**Exercise**. The answer is one number: how many lines in the data below hold "context".

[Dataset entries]
=======
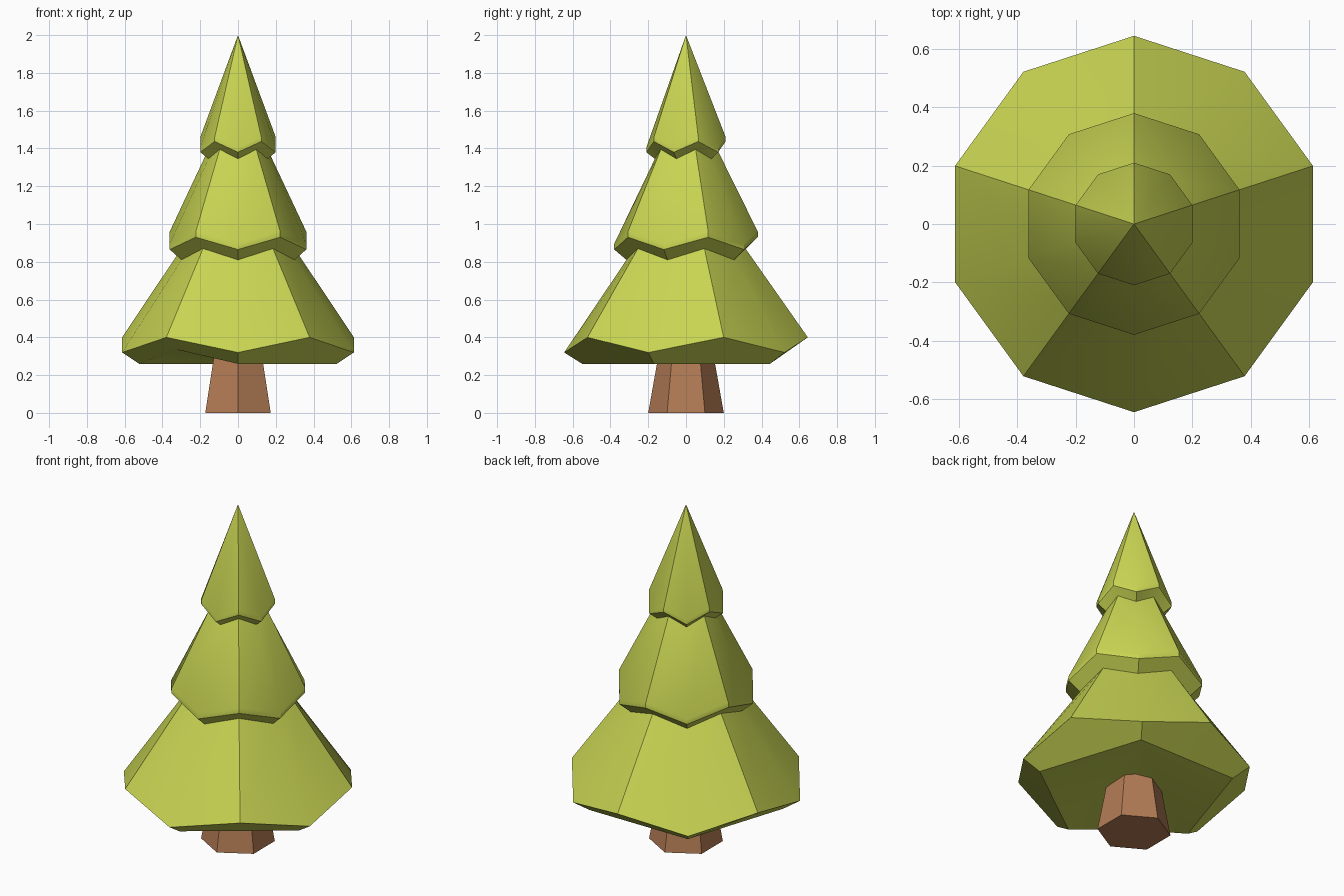
import bpy, bmesh, math

cube = bpy.data.objects.get("Cube")
if cube:
    bpy.data.objects.remove(cube, do_unlink=True)


def material(name, rgb):
    mat = bpy.data.materials.new(name)
    mat.use_nodes = True
    mat.diffuse_color = (*rgb, 1)
    mat.node_tree.nodes["Principled BSDF"].inputs["Base Color"].default_value = (*rgb, 1)
    return mat


def ring(bm, sides, radius, low, high):
    """Ring with a corner at the front; corner heights alternate low, high."""
    verts = []
    for k in range(sides):
        a = math.tau * k / sides - math.pi / 2
        z = high if k % 2 else low
        verts.append(bm.verts.new((radius * math.cos(a), radius * math.sin(a), z)))
    return verts


def bridge(bm, a, b):
    n = len(a)
    for k in range(n):
        j = (k + 1) % n
        bm.faces.new((a[k], a[j], b[j], b[k]))


def finish(bm, name, mat, smooth):
    bmesh.ops.recalc_face_normals(bm, faces=bm.faces)
    mesh = bpy.data.meshes.new(name)
    bm.to_mesh(mesh)
    bm.free()
    mesh.materials.append(mat)
    obj = bpy.data.objects.new(name, mesh)
    bpy.context.collection.objects.link(obj)
    if smooth:
        bpy.ops.object.select_all(action="DESELECT")
        obj.select_set(True)
        bpy.context.view_layer.objects.active = obj
        bpy.ops.object.shade_smooth_by_angle(angle=math.radians(30))
    return obj


leaf_green = material("leaf green", (0.58, 0.66, 0.085))
bark_brown = material("bark brown", (0.45, 0.20, 0.09))

# Foliage: zigzag rings (radius, low corner, high corner), bottom to top
profile = [
    (0.55, 0.26, 0.335),    # underside edge
    (0.645, 0.32, 0.40),    # lower skirt
    (0.315, 0.81, 0.87),    # lower neck
    (0.38, 0.865, 0.93),    # middle skirt
    (0.38, 0.895, 0.96),
    (0.165, 1.345, 1.395),  # upper neck
    (0.21, 1.38, 1.437),    # top skirt
    (0.21, 1.405, 1.46),
]
bm = bmesh.new()
rings = [ring(bm, 10, *p) for p in profile]
for a, b in zip(rings, rings[1:]):
    bridge(bm, a, b)
tip = bm.verts.new((0, 0, 2))
top = rings[-1]
for k in range(10):
    bm.faces.new((top[k], top[(k + 1) % 10], tip))

# Underside: corner triangles around a shallow middle
base = rings[0]
for k in (0, 2, 4, 6):
    bm.faces.new((base[k], base[k + 1], base[k + 2]))
for tri in ((0, 2, 4), (4, 6, 8), (4, 8, 9), (4, 9, 0)):
    bm.faces.new([base[k] for k in tri])
finish(bm, "foliage", leaf_green, True)

# Trunk: tapered six-sided post
bm = bmesh.new()
foot = ring(bm, 6, 0.2, 0, 0)
head = ring(bm, 6, 0.145, 0.31, 0.31)
bridge(bm, foot, head)
bm.faces.new(foot)
bm.faces.new(head)
finish(bm, "trunk", bark_brown, False)
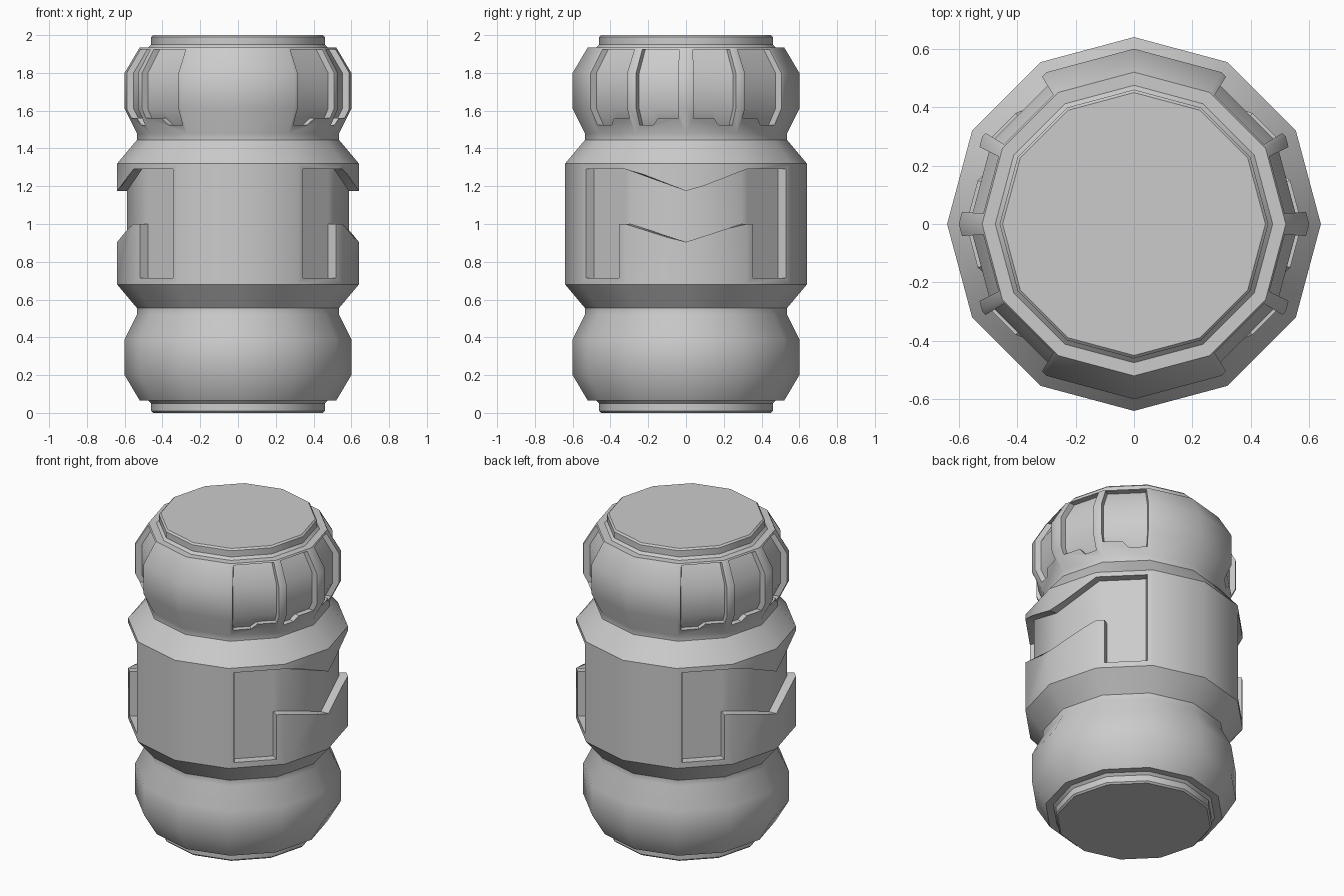
import bpy, bmesh
from math import radians, sin, cos, pi

if "Cube" in bpy.data.objects:
    bpy.data.objects.remove(bpy.data.objects["Cube"])

SIDES = 12


def poly_scale(deg):
    # radius factor that keeps points on the flat facets of the 12-gon
    half = pi / SIDES
    return cos(half) / cos(radians(deg % 30) - half)


def point(r, z, deg):
    k = r * poly_scale(deg)
    return (k * cos(radians(deg)), k * sin(radians(deg)), z)


def loft(name, columns, closed):
    # columns: list of (angle, [(r, z), ...]); closed = full turn, otherwise a capped wedge
    bm = bmesh.new()
    rows = [[bm.verts.new(point(r, z, a)) for r, z in pts] for a, pts in columns]
    n, m = len(rows), len(rows[0])
    for i in range(n if closed else n - 1):
        a, b = rows[i], rows[(i + 1) % n]
        for j in range(m - 1 if closed else m):
            k = (j + 1) % m
            bm.faces.new((a[j], b[j], b[k], a[k]))
    if closed:
        bm.faces.new([c[0] for c in rows])
        bm.faces.new([c[-1] for c in rows])
    else:
        bm.faces.new(rows[0])
        bm.faces.new(rows[-1])
    bmesh.ops.recalc_face_normals(bm, faces=bm.faces)
    mesh = bpy.data.meshes.new(name)
    bm.to_mesh(mesh)
    bm.free()
    ob = bpy.data.objects.new(name, mesh)
    bpy.context.collection.objects.link(ob)
    return ob


# Turned canister body: lower half profile, mirrored to the upper half
half = [(0.45, 0), (0.46, 0.01), (0.46, 0.05), (0.475, 0.065), (0.52, 0.065), (0.6, 0.2),
        (0.6, 0.39), (0.535, 0.52), (0.535, 0.555), (0.64, 0.68)]
profile = half + [(r, 2 - z) for r, z in reversed(half)]
body = loft("canister_body", [(i * 30, profile) for i in range(SIDES)], True)


def both_sides(cols):
    # mirror a list of columns about angle 0
    return [(-a, *rest) for a, *rest in reversed(cols)]


cutters = []

# Side window recesses around the chevron-topped pad
right = [(30, 1.0, 1.29), (34.3, 1.0, 1.29), (34.31, 0.715, 1.29), (57, 0.715, 1.29)]
window = both_sides(right) + [(0, 0.905, 1.175)] + right
for turn in (0, 180):
    cols = [(a + turn, [(0.588, lo), (0.588, hi), (0.8, hi), (0.8, lo)]) for a, lo, hi in window]
    cutters.append(loft("window_cutter", cols, False))


def floor_radius(z):
    # slot floor, set below the upper bulb surface
    if z < 1.61:
        r = 0.6 - 0.065 * (1.61 - z) / 0.13
    elif z > 1.8:
        r = 0.6 - 0.08 * (z - 1.8) / 0.135
    else:
        r = 0.6
    return r - 0.037


# Upper bulb slots, each with a stepped lower edge
HIGH = 1.925
slots = [[(4, 1.56), (15.5, 1.56), (18.5, 1.525), (26.5, 1.525)],
         [(31.5, 1.56), (43, 1.56), (47, 1.525), (58, 1.525)]]
slots += [both_sides(s) for s in slots]
for turn in (0, 180):
    for s in slots:
        cols = [(a + turn, [(floor_radius(z), z) for z in (lo, 1.61, 1.8, HIGH)]
                 + [(0.8, HIGH), (0.8, lo)]) for a, lo in s]
        cutters.append(loft("slot_cutter", cols, False))

# Cut all recesses into the body
bpy.context.view_layer.objects.active = body
body.select_set(True)
for c in cutters:
    c.hide_render = True
    mod = body.modifiers.new("recess", 'BOOLEAN')
    mod.operation = 'DIFFERENCE'
    mod.solver = 'EXACT'
    mod.object = c
    bpy.ops.object.modifier_apply(modifier=mod.name)
for c in cutters:
    bpy.data.objects.remove(c)

bpy.ops.object.shade_smooth_by_angle(angle=radians(31))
=======
**Reply to the exercise**. 4